Many types of DNA breaks happen in the cell, some of which can lead to diseases like cancer if not properly repaired. A work led by the University of Seville, has focused on the chromosomal breaks occurring during expression of certain genes to analyze the molecular mechanism of this process.
Researchers at the University of Seville, in collaboration with the Genome Damage and Stability Center at the University of Sussex in the UK, have published a study in the journal Nature Communications where they describe the exact mechanisms that produce, when not properly repaired, that certain DNA breaks mix with other, generating chromosomal translocations.

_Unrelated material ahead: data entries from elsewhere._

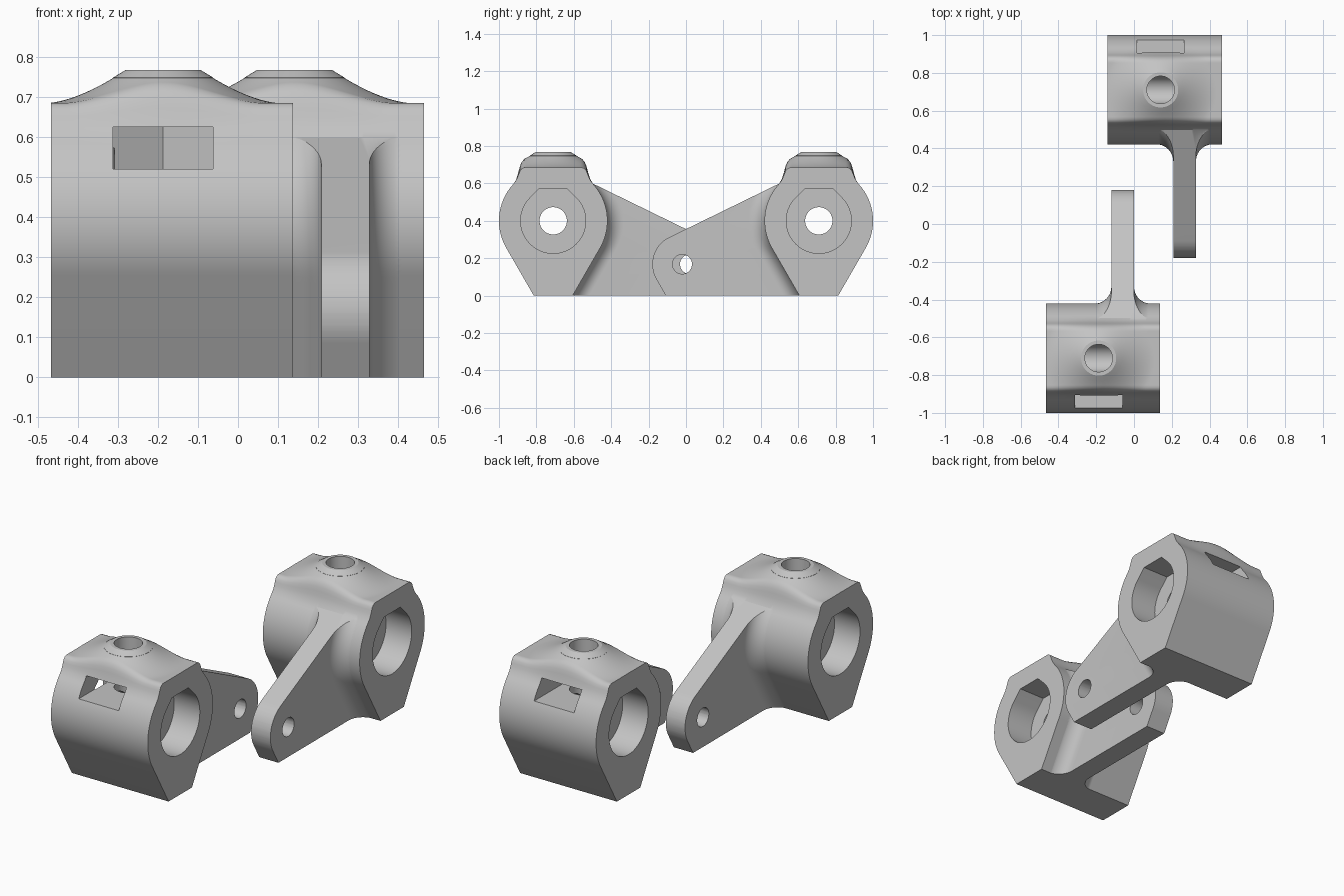
import bpy, bmesh
from math import sin, cos, tan, radians, sqrt, pi, hypot

cube = bpy.data.objects.get("Cube")
if cube:
    bpy.data.objects.remove(cube, do_unlink=True)

grey = bpy.data.materials.new("plain grey")
grey.use_nodes = True
colour = (0.55, 0.55, 0.55, 1)
grey.diffuse_color = colour
grey.node_tree.nodes["Principled BSDF"].inputs["Base Color"].default_value = colour

YC, ZC, R = -0.71, 0.4, 0.29        # bore axis and body radius
X0, X1 = -0.467, 0.137              # body ends
BOSS_X, BOSS_R, TOP = -0.187, 0.093, 0.768
SHOULDER = 0.685
ARM_L, ARM_R = -0.12, 0.0
FILLET = 0.09


def loft(name, rings):
    """Closed solid through rings of equal point count."""
    bm = bmesh.new()
    rows = [[bm.verts.new(p) for p in ring] for ring in rings]
    n = len(rows[0])
    for a, b in zip(rows, rows[1:]):
        for i in range(n):
            j = (i + 1) % n
            bm.faces.new((a[i], a[j], b[j], b[i]))
    bm.faces.new(rows[0])
    bm.faces.new(rows[-1])
    bmesh.ops.recalc_face_normals(bm, faces=bm.faces)
    mesh = bpy.data.meshes.new(name)
    bm.to_mesh(mesh)
    bm.free()
    mesh.materials.append(grey)
    obj = bpy.data.objects.new(name, mesh)
    bpy.context.collection.objects.link(obj)
    return obj


def arc(cx, cy, r, a, b, n):
    steps = [radians(a + (b - a) * i / n) for i in range(n + 1)]
    return [(cx + r * cos(t), cy + r * sin(t)) for t in steps]


def along_x(name, pts, a, b):
    return loft(name, [[(x, y, z) for y, z in pts] for x in (a, b)])


def along_z(name, pts, a, b):
    return loft(name, [[(x, y, z) for x, y in pts] for z in (a, b)])


def circle(cx, cy, r, n=64):
    return arc(cx, cy, r, 0, 360 - 360 / n, n - 1)


def combine(target, tool, operation):
    mod = target.modifiers.new("join", 'BOOLEAN')
    mod.operation, mod.solver, mod.object = operation, 'EXACT', tool
    deps = bpy.context.evaluated_depsgraph_get()
    mesh = bpy.data.meshes.new_from_object(target.evaluated_get(deps))
    target.modifiers.clear()
    target.data = mesh
    bpy.data.objects.remove(tool, do_unlink=True)


def hump(r):
    """Height of the concave swell around the boss."""
    r = max(r, 0.105)
    return (TOP - SHOULDER) * max(0, (0.29 - r) / (0.29 - BOSS_R)) ** 1.6


def half_width(z):
    """Half depth of the body at a height."""
    tangent_z = ZC - R / 2
    if z < tangent_z:
        return R * cos(pi / 6) - (tangent_z - z) * tan(pi / 6)
    return sqrt(R * R - (z - ZC) ** 2)


def make_body():
    # Half outline from the foot up to the shoulder, then across the top
    side = [(half_width(0), 0)] + arc(0, ZC, R, -30, 42, 24)
    side += [(0.199, 0.616), (0.189, 0.637), (0.183, 0.653),
             (0.177, 0.668), (0.168, 0.679), (0.155, SHOULDER)]
    top = [(0.155 - 0.31 * i / 26, SHOULDER) for i in range(1, 26)]
    outline = side + top + [(-y, z) for y, z in reversed(side)]
    rings = []
    for i in range(57):
        x = X0 + (X1 - X0) * i / 56
        ring = []
        for y, z in outline:
            lift = min(1, max(0, (z - 0.6) / (SHOULDER - 0.6)))
            ring.append((x, YC + y, z + lift * hump(hypot(x - BOSS_X, y))))
        rings.append(ring)
    return loft("knuckle", rings)


def make_arm():
    # Blade that flares into the body at every height
    rings = []
    for i in range(45):
        z = -0.02 + 0.66 * i / 44
        s = YC + half_width(z) - 0.002
        right = arc(ARM_R + FILLET, s + FILLET, FILLET, 180, 270, 10)
        left = arc(ARM_L - FILLET, s + FILLET, FILLET, 270, 360, 10)
        pts = [(ARM_L - FILLET, YC)] + left + [(ARM_L, 0.3), (ARM_R, 0.3)]
        pts += right + [(ARM_R + FILLET, YC)]
        rings.append([(x, y, z) for x, y in pts])
    arm = loft("arm", rings)
    # Side outline with rounded tip
    outline = [(-0.62, 0), (0.108, 0)]
    outline += arc(0.02, 0.168, 0.16, -30, 64, 24) + [(-0.5, 0.6), (-0.62, 0.6)]
    combine(arm, along_x("arm_outline", outline, -0.5, 0.4), 'INTERSECT')
    return arm


def make_knuckle(name, mirrored):
    body = make_body()
    # Boss collar
    collar = [[(BOSS_X + dx, YC + dy, z) for dx, dy in circle(0, 0, r)]
              for r, z in ((0.125, 0.66), (0.125, SHOULDER + hump(0.125) + 0.001),
                           (BOSS_R, TOP))]
    combine(body, loft("collar", collar), 'UNION')
    combine(body, make_arm(), 'UNION')

    # Bearing pockets: round with a flat-topped peak
    r = 0.174
    flat = r * tan(pi / 8)
    pocket = arc(YC, ZC, r, 135, 405, 48)
    pocket += [(YC + flat, ZC + r), (YC - flat, ZC + r)]
    # Trap for a hex nut, entered from the outer face
    w, back = 0.125, YC + 0.072
    trap = [(BOSS_X - w, -1.1), (BOSS_X + w, -1.1), (BOSS_X + w, back),
            (BOSS_X, back + 0.072), (BOSS_X - w, back)]
    cutters = [
        along_x("pocket_cut", pocket, X0 - 0.1, -0.308),
        along_x("pocket_cut", pocket, -0.023, X1 + 0.1),
        along_x("axle_cut", circle(YC, ZC, 0.073), X0 - 0.1, X1 + 0.1),
        along_z("nut_cut", trap, 0.52, 0.625),
        along_z("screw_cut", circle(BOSS_X, YC, 0.073), ZC, 0.9),
        along_x("pin_cut", circle(0.02, 0.168, 0.052, 40), -0.3, 0.1),
    ]
    for cutter in cutters:
        cutter.hide_render = True
        combine(body, cutter, 'DIFFERENCE')

    # The rear piece is a reflected, offset twin
    if mirrored:
        for v in body.data.vertices:
            v.co.y = -v.co.y
            v.co.x += 0.328
        body.data.flip_normals()
    body.name = name
    bpy.ops.object.select_all(action='DESELECT')
    body.select_set(True)
    bpy.context.view_layer.objects.active = body
    bpy.ops.object.shade_smooth_by_angle(angle=radians(28))


make_knuckle("front_knuckle", False)
make_knuckle("rear_knuckle", True)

“They are breaks generated by enzymes called DNA topoisomerases. Perhaps most important is that they occur during the expression of some genes, those that then translocate,” explains lead author of the study Fernando Gómez Herreros, researcher at the University of Seville.

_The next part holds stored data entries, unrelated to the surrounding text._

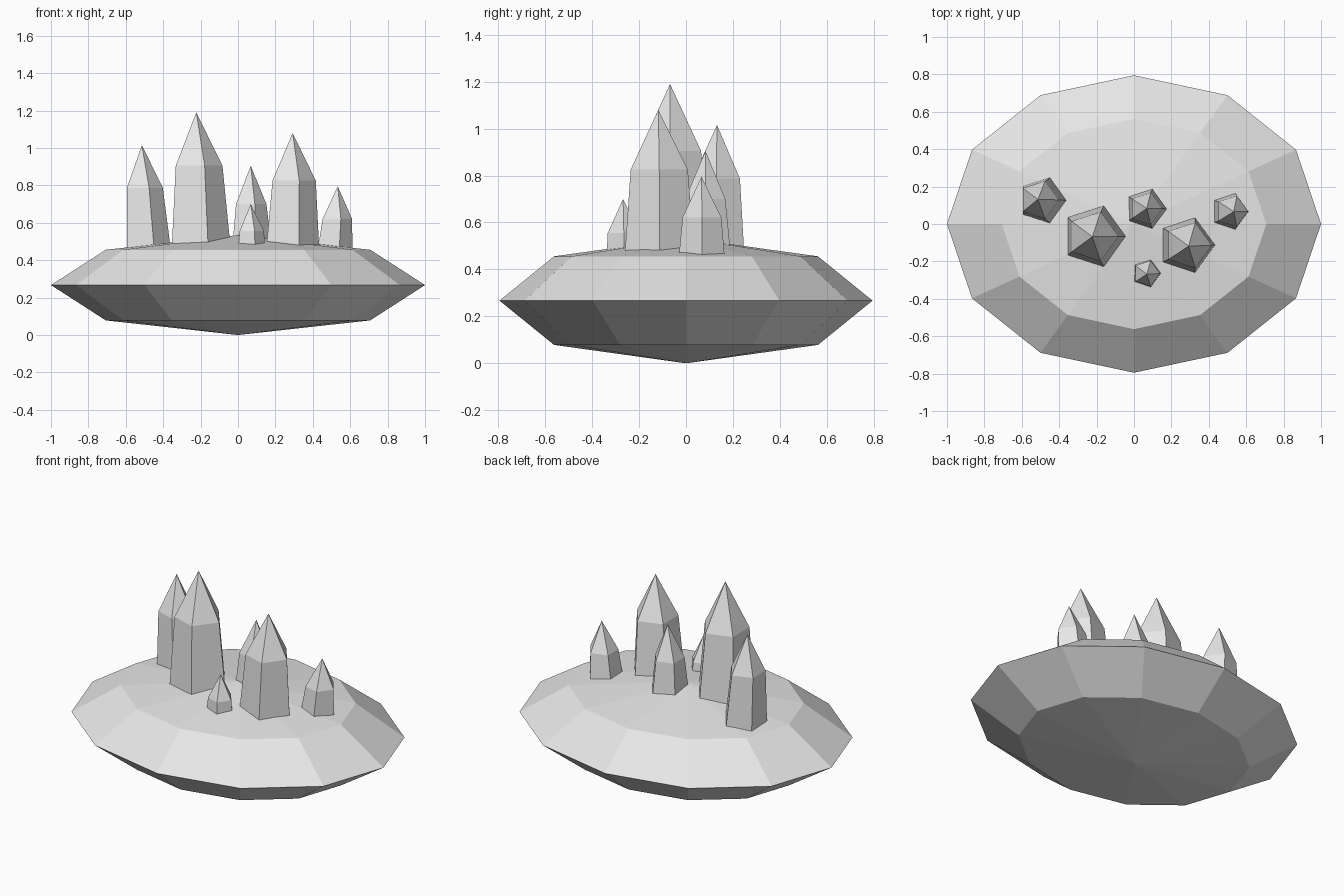
import bpy
import bmesh
import math
from mathutils import Matrix

cube = bpy.data.objects.get("Cube")
if cube:
    bpy.data.objects.remove(cube)

# One stone grey for everything
stone = bpy.data.materials.new("stone_grey")
stone.use_nodes = True
GREY = (0.8, 0.8, 0.8, 1.0)
stone.diffuse_color = GREY
stone.node_tree.nodes["Principled BSDF"].inputs["Base Color"].default_value = GREY


def finish(name, bm):
    bmesh.ops.recalc_face_normals(bm, faces=bm.faces[:])
    mesh = bpy.data.meshes.new(name)
    bm.to_mesh(mesh)
    bm.free()
    mesh.materials.append(stone)
    obj = bpy.data.objects.new(name, mesh)
    bpy.context.collection.objects.link(obj)
    return obj


def crystal(name, base, shoulder, tip, sides=5, root=0.44):
    """Tapered prism with a pointed cap; base = (x, y, r), shoulder = (x, y, r, z)."""
    bm = bmesh.new()

    def ring(x, y, r, z):
        angles = [math.tau * i / sides for i in range(sides)]
        return [bm.verts.new((x + r * math.cos(a), y + r * math.sin(a), z)) for a in angles]

    low, high = ring(*base, root), ring(*shoulder)
    apex = bm.verts.new(tip)
    for i in range(sides):
        j = (i + 1) % sides
        bm.faces.new((low[i], low[j], high[j], high[i]))
        bm.faces.new((high[i], high[j], apex))
    bm.faces.new(low[::-1])
    return finish(name, bm)


# Flattened faceted rock
bm = bmesh.new()
bmesh.ops.create_uvsphere(bm, u_segments=12, v_segments=4, radius=1)
bmesh.ops.transform(bm, verts=bm.verts[:], matrix=Matrix.Translation((0, 0, 0.267))
                    @ Matrix.Diagonal((1, 0.795, 0.267, 1)))
finish("rock_base", bm)

# Crystals, leaning slightly outward
crystal("crystal_far_right", (-0.487, 0.126, 0.130), (-0.508, 0.129, 0.106, 0.787), (-0.514, 0.132, 1.015))
crystal("crystal_tallest", (-0.213, -0.065, 0.176), (-0.221, -0.067, 0.138, 0.905), (-0.223, -0.068, 1.19))
crystal("crystal_middle", (0.064, 0.080, 0.119), (0.062, 0.082, 0.090, 0.70), (0.068, 0.083, 0.905))
crystal("crystal_second_tallest", (0.277, -0.112, 0.158), (0.288, -0.114, 0.128, 0.825), (0.292, -0.118, 1.08))
crystal("crystal_far_left", (0.508, 0.067, 0.104), (0.523, 0.068, 0.087, 0.621), (0.533, 0.066, 0.795))
crystal("crystal_small_front", (0.065, -0.262, 0.081), (0.067, -0.265, 0.072, 0.555), (0.068, -0.268, 0.70))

The team of scientists describe in this paper how a specific mechanism repair these breaks and prevents some aberrant chromosomal structures called translocations, which consist of complete chromosome fragments that change from one place to another in the genome.
“These are the source of some solid tumors and leukemias, including acute secondary myeloid leukemia; therefore, we suggest that this mechanism we described in this paper may be involved in preventing the formation of some types of cancer,” adds Gomez Herreros.